And this one is kind of odd because I seemingly picked two main courses. The first one I made was Boiled Pork. I used carnitas to make it easier, and it has good flavor. Since my carnitas was already fully cooked, I cooked it according to the package (otherwise, boil your pork in salted water until it’s cooked and chop into small pieces). In a pot, I sautéed some chopped onions, minced garlic, a can of diced tomatoes and added in a bay leaf. Once the onions became soft, I seasoned the whole thing with some salt and pepper and added the pork to the mixture. I added in a couple handfuls of spinach leaves to the pot, and added in a little water, letting it simmer for about 20 minutes. I thought this was good. Using the fully cooked carnitas was a good idea because it saved some time and added a nice flavor. The recipe suggested to serve this with fried plantains, but since we were having the banana fritters, I thought it would be ok. Not quite the same flavor, but it was a nice contrast to say the least.

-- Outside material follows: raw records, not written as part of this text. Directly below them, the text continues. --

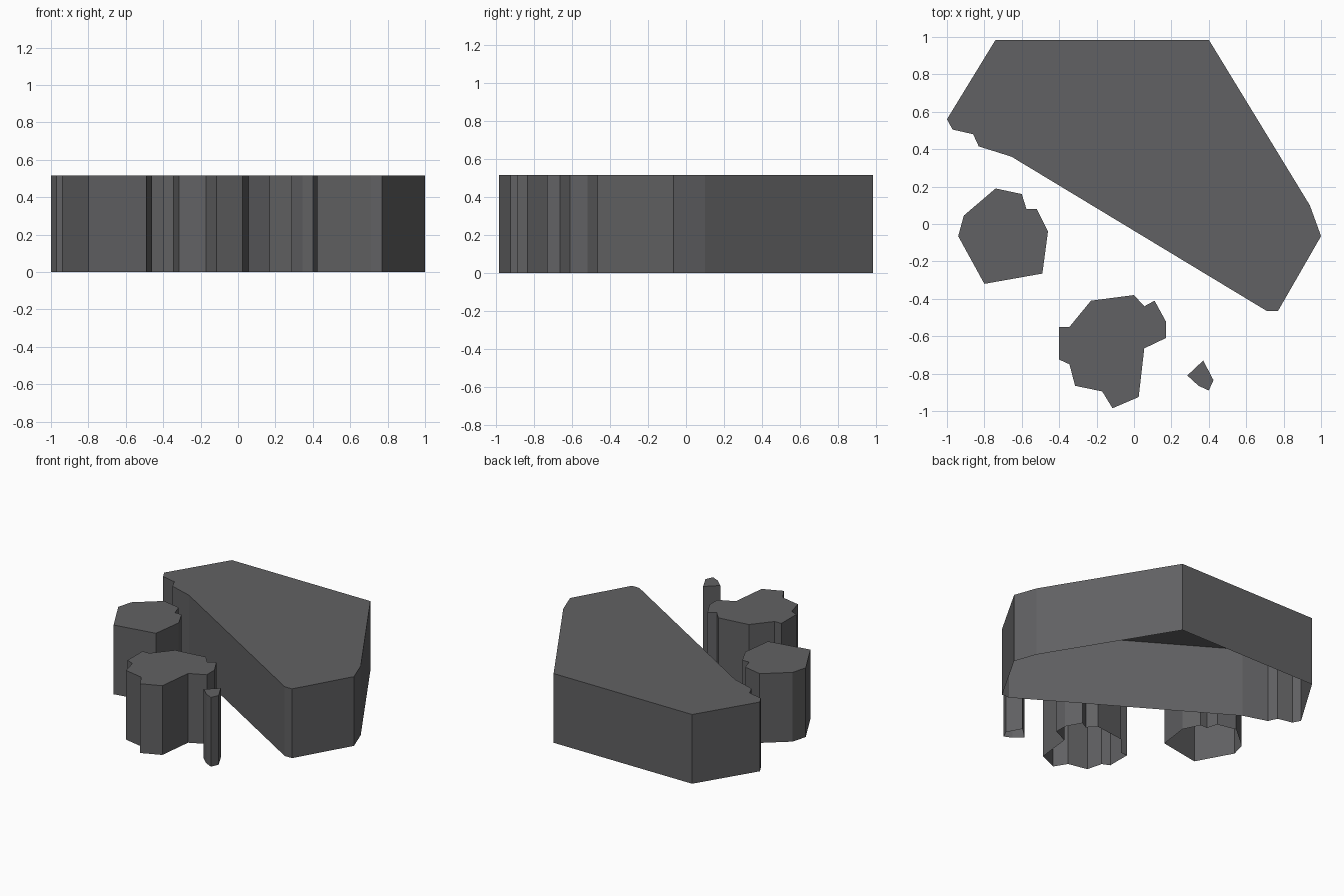
import bpy
import bmesh

if "Cube" in bpy.data.objects:
    bpy.data.objects.remove(bpy.data.objects["Cube"])

HEIGHT = 0.515

grey = bpy.data.materials.new("dark grey")
grey.diffuse_color = (0.12, 0.12, 0.125, 1)
grey.use_nodes = True
grey.node_tree.nodes["Principled BSDF"].inputs["Base Color"].default_value = grey.diffuse_color


def open_block(name, outline):
    """Flat-topped block raised from a clockwise plan outline, open underneath."""
    bm = bmesh.new()
    outline = outline[::-1]  # counter-clockwise, so normals face out
    low = [bm.verts.new((x, y, 0)) for x, y in outline]
    high = [bm.verts.new((x, y, HEIGHT)) for x, y in outline]
    bm.faces.new(high)
    for i in range(len(outline)):
        j = (i + 1) % len(outline)
        bm.faces.new((low[i], low[j], high[j], high[i]))
    mesh = bpy.data.meshes.new(name)
    bm.to_mesh(mesh)
    bm.free()
    mesh.materials.append(grey)
    obj = bpy.data.objects.new(name, mesh)
    bpy.context.collection.objects.link(obj)


# Large slab at the back
open_block("main_block", [
    (-0.74, 0.985), (0.40, 0.985), (0.94, 0.10), (1.0, -0.065),
    (0.77, -0.465), (0.71, -0.465), (-0.655, 0.36), (-0.83, 0.415),
    (-0.86, 0.48), (-0.97, 0.505), (-1.0, 0.56)])

# Left pillar
open_block("left_pillar", [
    (-0.74, 0.19), (-0.60, 0.16), (-0.575, 0.08), (-0.52, 0.08),
    (-0.46, -0.04), (-0.49, -0.265), (-0.80, -0.32), (-0.94, -0.065),
    (-0.91, 0.045)])

# Irregular front pillar
open_block("front_pillar", [
    (-0.23, -0.41), (0.0, -0.38), (0.055, -0.44), (0.11, -0.41),
    (0.17, -0.52), (0.17, -0.61), (0.055, -0.665), (0.025, -0.925),
    (-0.115, -0.985), (-0.17, -0.895), (-0.315, -0.865), (-0.345, -0.75),
    (-0.40, -0.725), (-0.40, -0.55), (-0.345, -0.55)])

# Thin post on the right
open_block("small_post", [
    (0.37, -0.73), (0.425, -0.835), (0.40, -0.89), (0.345, -0.865),
    (0.285, -0.81)])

|You know what? I was slightly skeptical, but this was actually pretty good.|
The second main dish I made is Matata. I heated my olive oil in a large sauce pan and added in my chopped onions to sauté. When my onions were done sautéing, I took two cans of minced clams and emptied them (juice and all) into the pot along with ½ c of port wine (it calls for 1 c, but with my experience, most recipes call for way more wine than necessary; besides, that leaves more for me to drink later). I brought this to a boil, then lowered the heat to a simmer. After a few minutes, I added in the chopped peanuts (I crushed mine with a mortar and pestle), a can of diced tomatoes, salt, pepper, and crushed red pepper and let it simmer for about a half hour. In the last 5 minutes, I added in some spinach and covered it until the leaves were just wilted. I served this over white rice. This was actually pretty good. The clams didn’t really have a strong “fishy” flavor; perhaps the port wine helped with that. And the peanuts really added a nice complementary flavor and texture.
|Long overdue, but definitely well-received.|
While I was cooking, I needed a bowl to mix the batter for the fritters and one to put the pork dish in. Then I remembered that I had received several pieces of glass bakeware and serving bowls from my grandmother who had passed away last month. Part of me was reluctant to use them, in case anything happened to them. But another part of me wondered what the point of having them if I never used them. My grandmother was known for her desserts, even though I’m not sure if I’ve ever seen her eat them. At least, not more than a few bites. So, in essence, by using her bowls, I feel like I’m keeping her memory alive.
Up next: Saudi Arabia